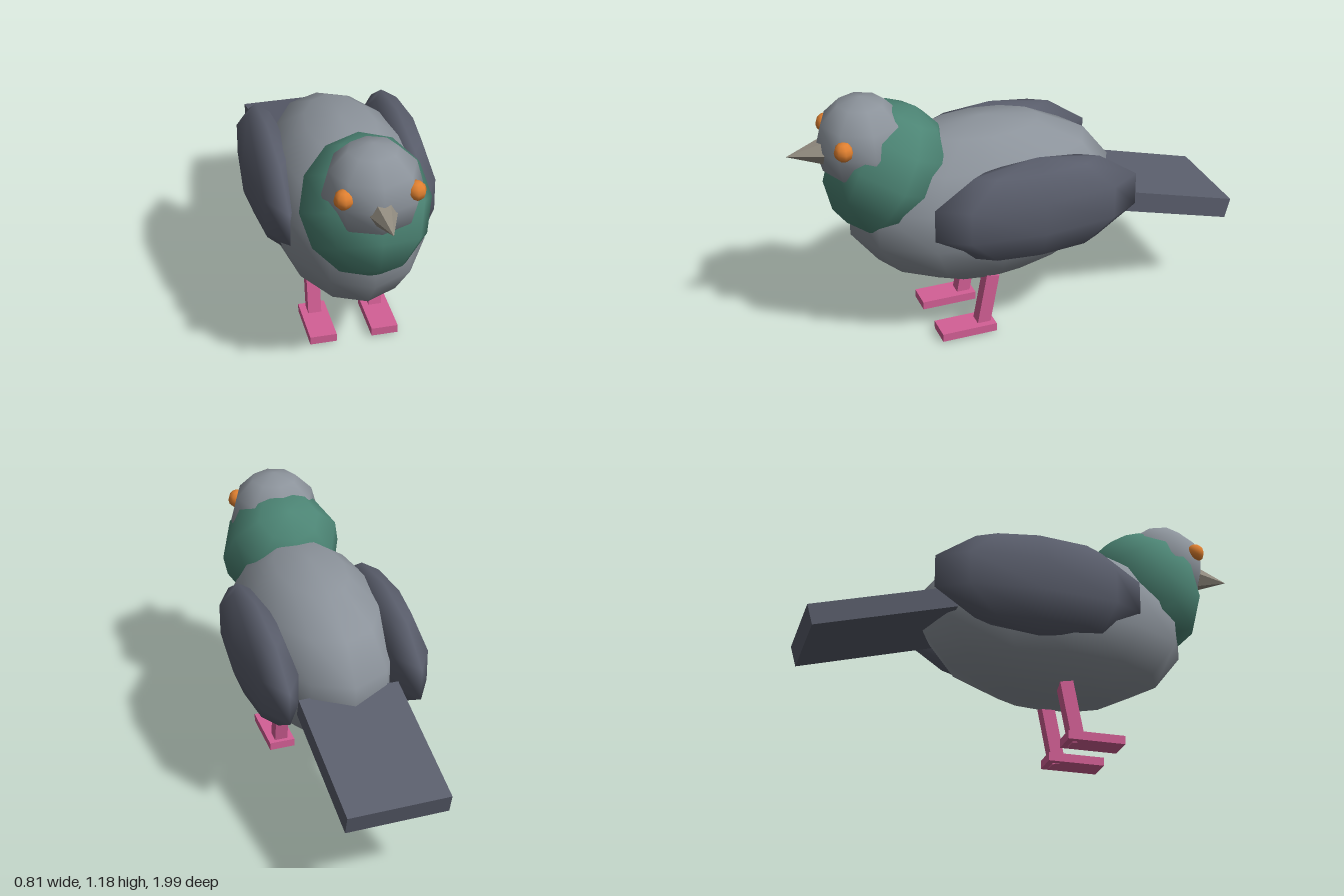
import * as THREE from 'three';

export function createModel() {
  const model = new THREE.Group();
  model.name = 'bird';

  const mat = (name, color) => {
    const m = new THREE.MeshStandardMaterial({ color });
    m.name = name;
    return m;
  };
  const grey = mat('body grey', 0x8c939b);
  const slate = mat('wing slate', 0x5a5e6c);
  const green = mat('neck green', 0x4c8474);
  const orange = mat('eye orange', 0xe08030);
  const horn = mat('beak horn', 0x928c80);
  const pink = mat('leg pink', 0xd46096);

  const add = (name, geometry, material, x, y, z, tilt = 0) => {
    const mesh = new THREE.Mesh(geometry, material);
    mesh.name = name;
    mesh.position.set(x, y, z);
    mesh.rotation.x = tilt;
    model.add(mesh);
    return mesh;
  };
  // Low-sided ellipsoid with smooth normals
  const ellipsoid = (rx, ry, rz, across, down) =>
    new THREE.SphereGeometry(1, across, down).scale(rx, ry, rz);

  // Body, neck and head
  add('body', ellipsoid(0.35, 0.385, 0.62, 12, 7), grey, 0, 0.615, 0.14);
  add('neck', ellipsoid(0.28, 0.298, 0.27, 8, 6), green, 0, 0.83, 0.575, -0.5);
  add('head', ellipsoid(0.21, 0.21, 0.205, 8, 6), grey, 0, 0.968, 0.67);

  // Six-sided faceted beak, turned so two corners point sideways
  const beak = new THREE.ConeGeometry(0.056, 0.15, 6).rotateY(Math.PI / 6)
    .rotateX(Math.PI / 2).toNonIndexed();
  beak.computeVertexNormals();
  add('beak', beak, horn, 0, 0.955, 0.925);

  // Tail slab, sloping down to the back
  add('tail', new THREE.BoxGeometry(0.45, 0.094, 0.64), slate, 0, 0.507, -0.673, -0.265);

  // Paired parts
  for (const [side, s] of [['left', 1], ['right', -1]]) {
    add(`${side}Wing`, ellipsoid(0.12, 0.242, 0.487, 8, 5), slate, s * 0.293, 0.664, -0.01);
    add(`${side}Eye`, ellipsoid(0.042, 0.043, 0.042, 8, 6), orange, s * 0.146, 1.01, 0.79);
    add(`${side}Leg`, new THREE.BoxGeometry(0.06, 0.28, 0.06), pink, s * 0.14, 0.144, 0.175, -0.185);
    add(`${side}Foot`, new THREE.BoxGeometry(0.12, 0.038, 0.255), pink, s * 0.14, 0.026, 0.272);
  }
  return model;
}
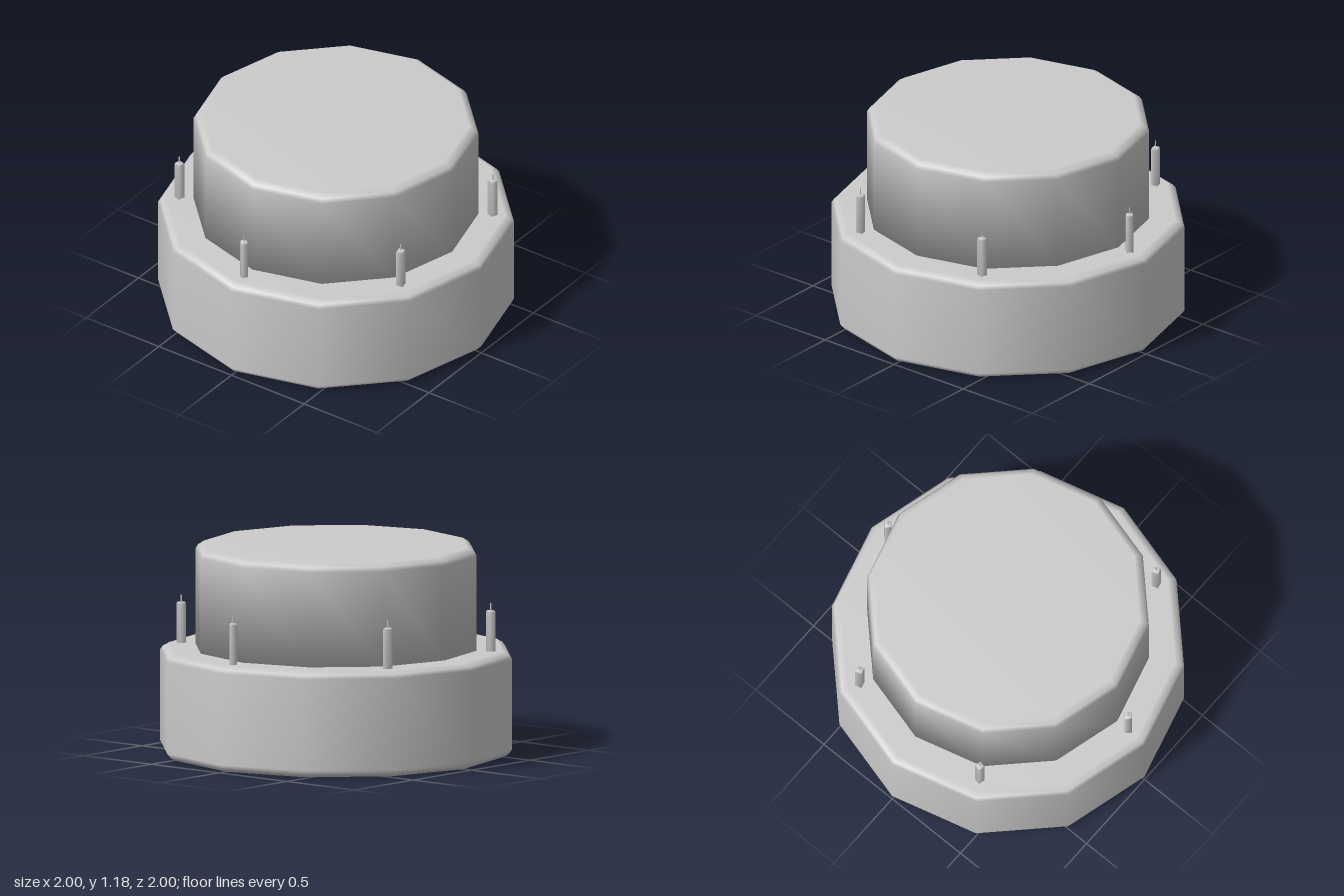
import * as THREE from 'three';

const grey = new THREE.MeshStandardMaterial({ color: 0xcccccc });

// Smooth lathe from [radius, height] pairs, listed bottom to top
function turned(name, profile, sides) {
  const points = profile.map(([r, y]) => new THREE.Vector2(r, y));
  const mesh = new THREE.Mesh(new THREE.LatheGeometry(points, sides), grey);
  mesh.name = name;
  return mesh;
}

export function createModel() {
  const cake = new THREE.Group();
  cake.name = 'tieredCake';

  // Twelve-sided tiers with bevelled rims
  cake.add(turned('lowerTier', [
    [0, 0], [0.94, 0], [0.975, 0.015], [1, 0.045],
    [1, 0.56], [0.985, 0.58], [0.95, 0.6], [0, 0.6],
  ], 12));
  cake.add(turned('upperTier', [
    [0, 0.59], [0.8, 0.59], [0.8, 1.135], [0.785, 1.158], [0.75, 1.18], [0, 1.18],
  ], 12));

  // Ring of six square candles, each with a corner facing outward
  for (let i = 0; i < 6; i++) {
    const candle = new THREE.Group();
    candle.name = 'candle' + (i + 1);
    candle.add(turned('candleStick', [
      [0, 0.59], [0.028, 0.59], [0.028, 0.82], [0.022, 0.83], [0, 0.83],
    ], 4));
    candle.add(turned('wick', [[0.004, 0.82], [0.004, 0.87], [0, 0.872]], 4));
    const angle = i * Math.PI / 3;
    candle.position.set(Math.sin(angle) * 0.88, 0, Math.cos(angle) * 0.88);
    candle.rotation.y = angle;
    cake.add(candle);
  }
  return cake;
}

-- WHAT IS EXPECTED --
Every line of the data above should be returned exactly, with the pictures removed.

-- ANSWER TO THIS PROBLEM --
import * as THREE from 'three';

export function createModel() {
  const model = new THREE.Group();
  model.name = 'bird';

  const mat = (name, color) => {
    const m = new THREE.MeshStandardMaterial({ color });
    m.name = name;
    return m;
  };
  const grey = mat('body grey', 0x8c939b);
  const slate = mat('wing slate', 0x5a5e6c);
  const green = mat('neck green', 0x4c8474);
  const orange = mat('eye orange', 0xe08030);
  const horn = mat('beak horn', 0x928c80);
  const pink = mat('leg pink', 0xd46096);

  const add = (name, geometry, material, x, y, z, tilt = 0) => {
    const mesh = new THREE.Mesh(geometry, material);
    mesh.name = name;
    mesh.position.set(x, y, z);
    mesh.rotation.x = tilt;
    model.add(mesh);
    return mesh;
  };
  // Low-sided ellipsoid with smooth normals
  const ellipsoid = (rx, ry, rz, across, down) =>
    new THREE.SphereGeometry(1, across, down).scale(rx, ry, rz);

  // Body, neck and head
  add('body', ellipsoid(0.35, 0.385, 0.62, 12, 7), grey, 0, 0.615, 0.14);
  add('neck', ellipsoid(0.28, 0.298, 0.27, 8, 6), green, 0, 0.83, 0.575, -0.5);
  add('head', ellipsoid(0.21, 0.21, 0.205, 8, 6), grey, 0, 0.968, 0.67);

  // Six-sided faceted beak, turned so two corners point sideways
  const beak = new THREE.ConeGeometry(0.056, 0.15, 6).rotateY(Math.PI / 6)
    .rotateX(Math.PI / 2).toNonIndexed();
  beak.computeVertexNormals();
  add('beak', beak, horn, 0, 0.955, 0.925);

  // Tail slab, sloping down to the back
  add('tail', new THREE.BoxGeometry(0.45, 0.094, 0.64), slate, 0, 0.507, -0.673, -0.265);

  // Paired parts
  for (const [side, s] of [['left', 1], ['right', -1]]) {
    add(`${side}Wing`, ellipsoid(0.12, 0.242, 0.487, 8, 5), slate, s * 0.293, 0.664, -0.01);
    add(`${side}Eye`, ellipsoid(0.042, 0.043, 0.042, 8, 6), orange, s * 0.146, 1.01, 0.79);
    add(`${side}Leg`, new THREE.BoxGeometry(0.06, 0.28, 0.06), pink, s * 0.14, 0.144, 0.175, -0.185);
    add(`${side}Foot`, new THREE.BoxGeometry(0.12, 0.038, 0.255), pink, s * 0.14, 0.026, 0.272);
  }
  return model;
}
import * as THREE from 'three';

const grey = new THREE.MeshStandardMaterial({ color: 0xcccccc });

// Smooth lathe from [radius, height] pairs, listed bottom to top
function turned(name, profile, sides) {
  const points = profile.map(([r, y]) => new THREE.Vector2(r, y));
  const mesh = new THREE.Mesh(new THREE.LatheGeometry(points, sides), grey);
  mesh.name = name;
  return mesh;
}

export function createModel() {
  const cake = new THREE.Group();
  cake.name = 'tieredCake';

  // Twelve-sided tiers with bevelled rims
  cake.add(turned('lowerTier', [
    [0, 0], [0.94, 0], [0.975, 0.015], [1, 0.045],
    [1, 0.56], [0.985, 0.58], [0.95, 0.6], [0, 0.6],
  ], 12));
  cake.add(turned('upperTier', [
    [0, 0.59], [0.8, 0.59], [0.8, 1.135], [0.785, 1.158], [0.75, 1.18], [0, 1.18],
  ], 12));

  // Ring of six square candles, each with a corner facing outward
  for (let i = 0; i < 6; i++) {
    const candle = new THREE.Group();
    candle.name = 'candle' + (i + 1);
    candle.add(turned('candleStick', [
      [0, 0.59], [0.028, 0.59], [0.028, 0.82], [0.022, 0.83], [0, 0.83],
    ], 4));
    candle.add(turned('wick', [[0.004, 0.82], [0.004, 0.87], [0, 0.872]], 4));
    const angle = i * Math.PI / 3;
    candle.position.set(Math.sin(angle) * 0.88, 0, Math.cos(angle) * 0.88);
    candle.rotation.y = angle;
    cake.add(candle);
  }
  return cake;
}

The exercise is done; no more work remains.